-- Records supplied --
· · ·
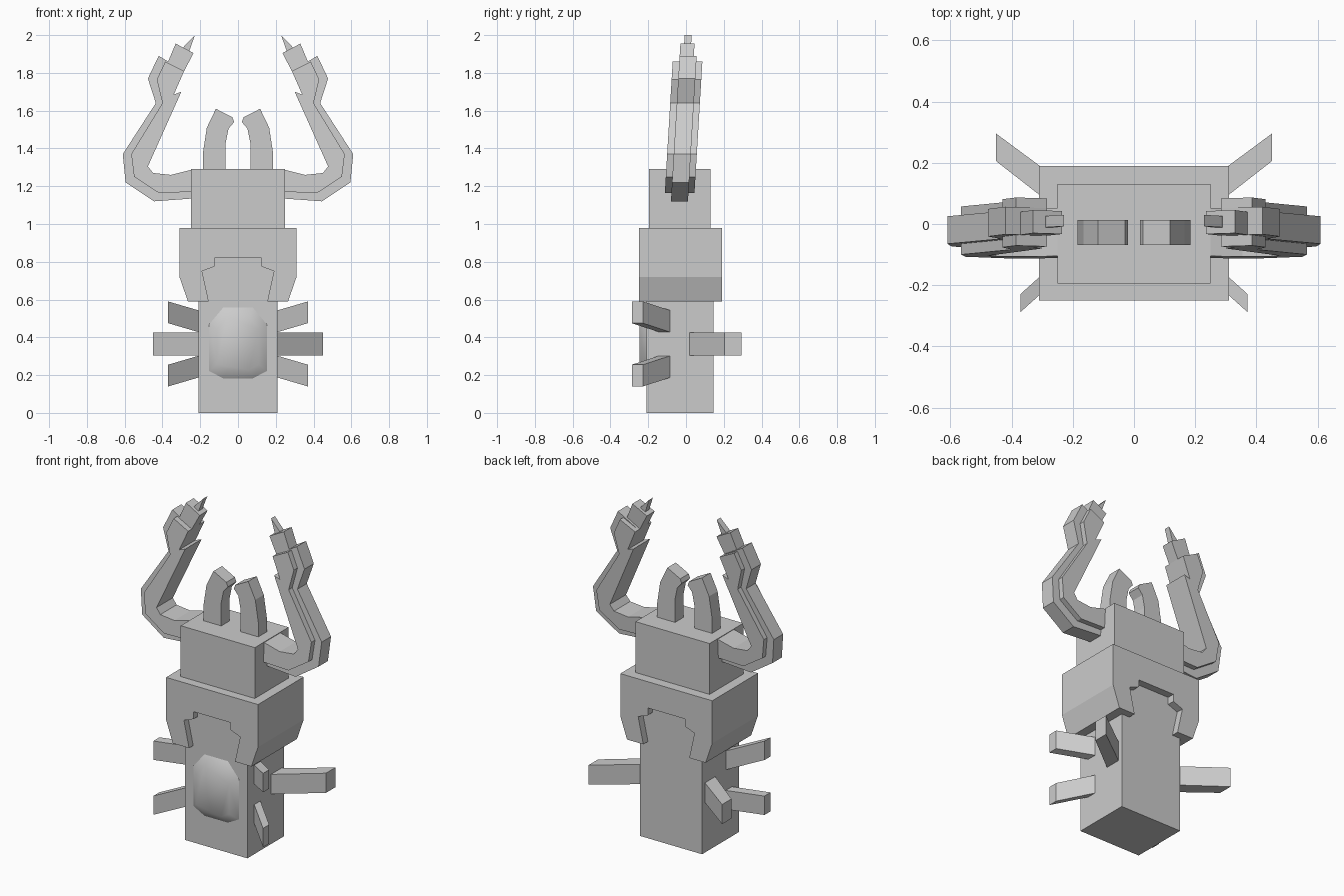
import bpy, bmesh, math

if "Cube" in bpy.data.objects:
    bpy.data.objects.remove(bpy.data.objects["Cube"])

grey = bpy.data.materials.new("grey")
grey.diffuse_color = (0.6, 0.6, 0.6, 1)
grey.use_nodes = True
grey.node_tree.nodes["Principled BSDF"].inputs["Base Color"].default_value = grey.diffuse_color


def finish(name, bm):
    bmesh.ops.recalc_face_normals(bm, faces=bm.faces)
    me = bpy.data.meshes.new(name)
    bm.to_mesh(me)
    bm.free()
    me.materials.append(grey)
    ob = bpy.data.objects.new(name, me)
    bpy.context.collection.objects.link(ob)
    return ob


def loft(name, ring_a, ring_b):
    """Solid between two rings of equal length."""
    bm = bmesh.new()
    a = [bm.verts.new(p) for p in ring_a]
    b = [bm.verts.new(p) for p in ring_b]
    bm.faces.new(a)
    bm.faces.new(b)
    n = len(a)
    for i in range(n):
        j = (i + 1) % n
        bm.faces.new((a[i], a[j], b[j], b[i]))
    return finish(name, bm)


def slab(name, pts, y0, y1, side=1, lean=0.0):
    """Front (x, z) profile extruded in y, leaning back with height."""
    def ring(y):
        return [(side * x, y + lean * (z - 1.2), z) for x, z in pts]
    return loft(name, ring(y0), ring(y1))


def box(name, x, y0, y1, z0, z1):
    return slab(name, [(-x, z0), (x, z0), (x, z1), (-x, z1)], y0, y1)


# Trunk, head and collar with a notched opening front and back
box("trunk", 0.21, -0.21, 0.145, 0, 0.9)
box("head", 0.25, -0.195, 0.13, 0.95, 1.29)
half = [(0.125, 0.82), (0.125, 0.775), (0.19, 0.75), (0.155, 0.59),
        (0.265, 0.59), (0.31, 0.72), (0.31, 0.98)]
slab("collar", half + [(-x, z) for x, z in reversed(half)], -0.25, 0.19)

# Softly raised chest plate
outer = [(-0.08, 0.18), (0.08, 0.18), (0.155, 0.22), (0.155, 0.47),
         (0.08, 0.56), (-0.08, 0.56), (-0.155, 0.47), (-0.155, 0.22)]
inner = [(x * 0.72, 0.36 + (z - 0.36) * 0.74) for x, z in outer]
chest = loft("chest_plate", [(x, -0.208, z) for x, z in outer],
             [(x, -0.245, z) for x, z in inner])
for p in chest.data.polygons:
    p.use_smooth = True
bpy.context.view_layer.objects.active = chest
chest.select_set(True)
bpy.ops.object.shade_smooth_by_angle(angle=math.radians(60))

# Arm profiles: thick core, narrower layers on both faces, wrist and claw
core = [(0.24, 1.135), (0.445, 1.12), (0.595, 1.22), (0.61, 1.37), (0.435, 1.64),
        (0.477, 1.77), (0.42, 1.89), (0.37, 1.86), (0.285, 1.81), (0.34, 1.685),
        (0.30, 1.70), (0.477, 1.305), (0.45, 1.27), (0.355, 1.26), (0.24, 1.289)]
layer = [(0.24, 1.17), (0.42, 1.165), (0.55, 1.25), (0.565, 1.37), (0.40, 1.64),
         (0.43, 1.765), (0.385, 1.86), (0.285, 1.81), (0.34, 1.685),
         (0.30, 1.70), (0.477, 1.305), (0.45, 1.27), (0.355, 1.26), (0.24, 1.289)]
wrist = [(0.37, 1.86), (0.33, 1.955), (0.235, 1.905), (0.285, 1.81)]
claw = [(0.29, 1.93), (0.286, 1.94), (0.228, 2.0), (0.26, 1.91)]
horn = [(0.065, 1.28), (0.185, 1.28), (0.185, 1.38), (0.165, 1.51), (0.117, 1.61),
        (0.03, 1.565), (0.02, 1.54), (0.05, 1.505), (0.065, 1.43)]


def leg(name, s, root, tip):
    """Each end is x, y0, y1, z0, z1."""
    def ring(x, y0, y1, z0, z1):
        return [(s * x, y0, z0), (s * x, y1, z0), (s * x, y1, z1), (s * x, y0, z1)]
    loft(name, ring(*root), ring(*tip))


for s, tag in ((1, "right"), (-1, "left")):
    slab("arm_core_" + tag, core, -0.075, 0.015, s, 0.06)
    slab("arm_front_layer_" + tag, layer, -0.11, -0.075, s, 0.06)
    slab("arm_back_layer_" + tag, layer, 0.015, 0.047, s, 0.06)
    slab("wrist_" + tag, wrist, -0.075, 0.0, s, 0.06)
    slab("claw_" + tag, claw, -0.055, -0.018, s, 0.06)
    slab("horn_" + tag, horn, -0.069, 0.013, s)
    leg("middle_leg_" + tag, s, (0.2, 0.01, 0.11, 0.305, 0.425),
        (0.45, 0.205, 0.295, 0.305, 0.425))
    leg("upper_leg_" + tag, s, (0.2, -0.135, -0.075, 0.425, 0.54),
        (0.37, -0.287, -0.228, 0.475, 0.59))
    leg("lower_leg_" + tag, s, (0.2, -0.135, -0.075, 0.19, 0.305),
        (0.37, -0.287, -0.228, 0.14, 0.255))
· · ·
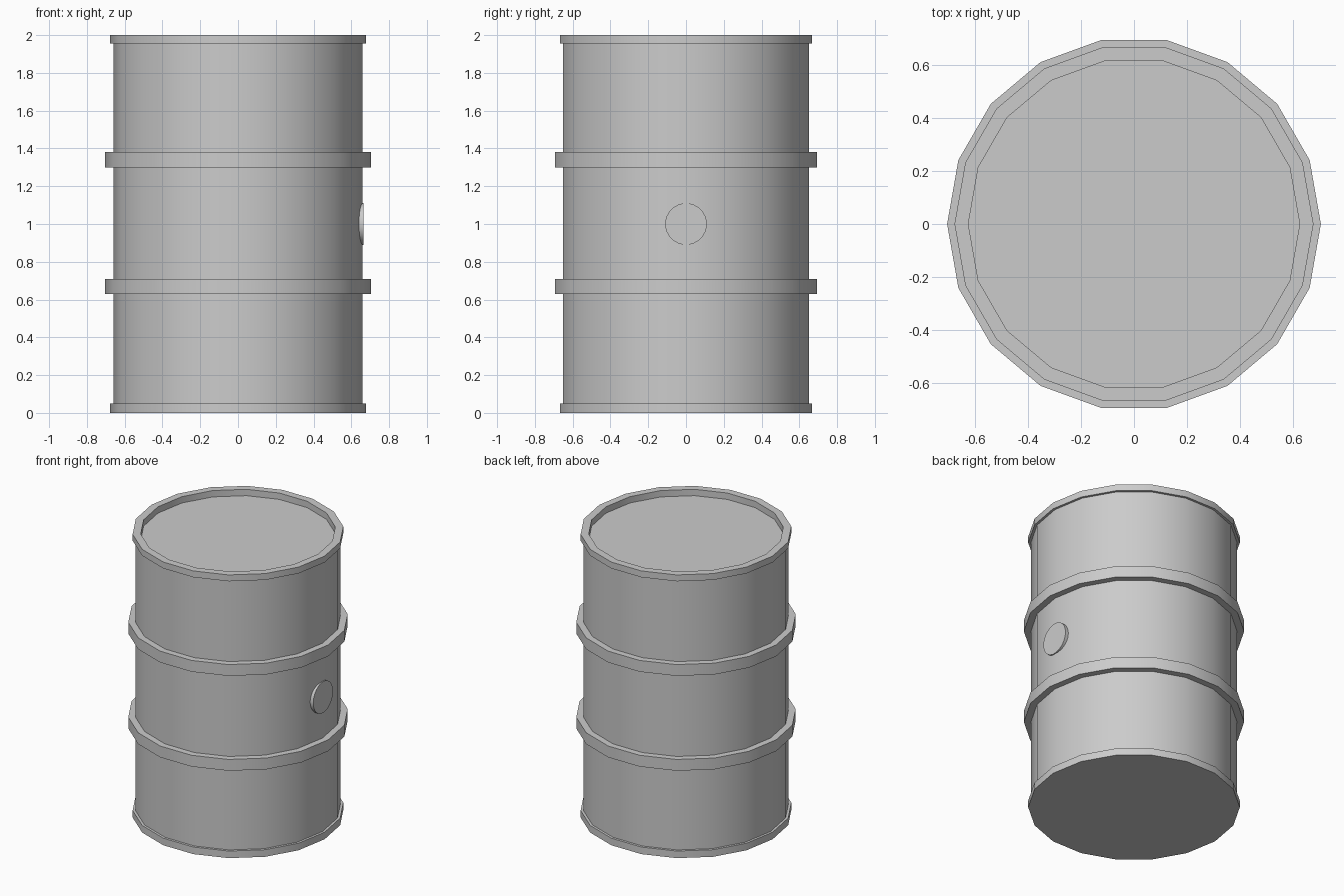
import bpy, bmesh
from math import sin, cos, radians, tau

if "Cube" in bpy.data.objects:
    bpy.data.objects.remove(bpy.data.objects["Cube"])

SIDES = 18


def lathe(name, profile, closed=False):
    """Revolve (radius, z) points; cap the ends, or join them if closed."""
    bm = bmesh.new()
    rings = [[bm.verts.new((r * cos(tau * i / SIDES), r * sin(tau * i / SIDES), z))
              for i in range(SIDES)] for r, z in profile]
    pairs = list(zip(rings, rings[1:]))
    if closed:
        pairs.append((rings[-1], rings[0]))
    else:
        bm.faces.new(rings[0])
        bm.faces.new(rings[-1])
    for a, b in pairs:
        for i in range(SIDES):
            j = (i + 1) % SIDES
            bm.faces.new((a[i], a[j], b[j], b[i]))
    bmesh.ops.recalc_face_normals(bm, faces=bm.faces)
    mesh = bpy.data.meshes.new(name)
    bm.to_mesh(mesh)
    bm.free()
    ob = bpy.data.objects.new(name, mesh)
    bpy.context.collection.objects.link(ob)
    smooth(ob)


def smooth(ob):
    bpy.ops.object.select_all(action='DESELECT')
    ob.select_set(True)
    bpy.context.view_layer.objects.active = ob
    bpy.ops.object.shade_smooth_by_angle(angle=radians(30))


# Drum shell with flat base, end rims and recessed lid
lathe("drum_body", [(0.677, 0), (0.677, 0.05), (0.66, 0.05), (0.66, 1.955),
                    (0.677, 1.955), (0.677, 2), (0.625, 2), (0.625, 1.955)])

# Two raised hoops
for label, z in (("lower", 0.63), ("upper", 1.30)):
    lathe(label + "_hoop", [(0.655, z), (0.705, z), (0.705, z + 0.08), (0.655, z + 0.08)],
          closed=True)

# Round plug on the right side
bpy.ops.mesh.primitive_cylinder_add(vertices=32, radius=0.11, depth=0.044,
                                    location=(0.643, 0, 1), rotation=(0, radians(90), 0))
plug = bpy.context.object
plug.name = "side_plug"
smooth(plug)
· · ·
-- Prompt --
In the records shown above, how many lines include the word "slab"? Answer with the number only.

-- Answer below --
9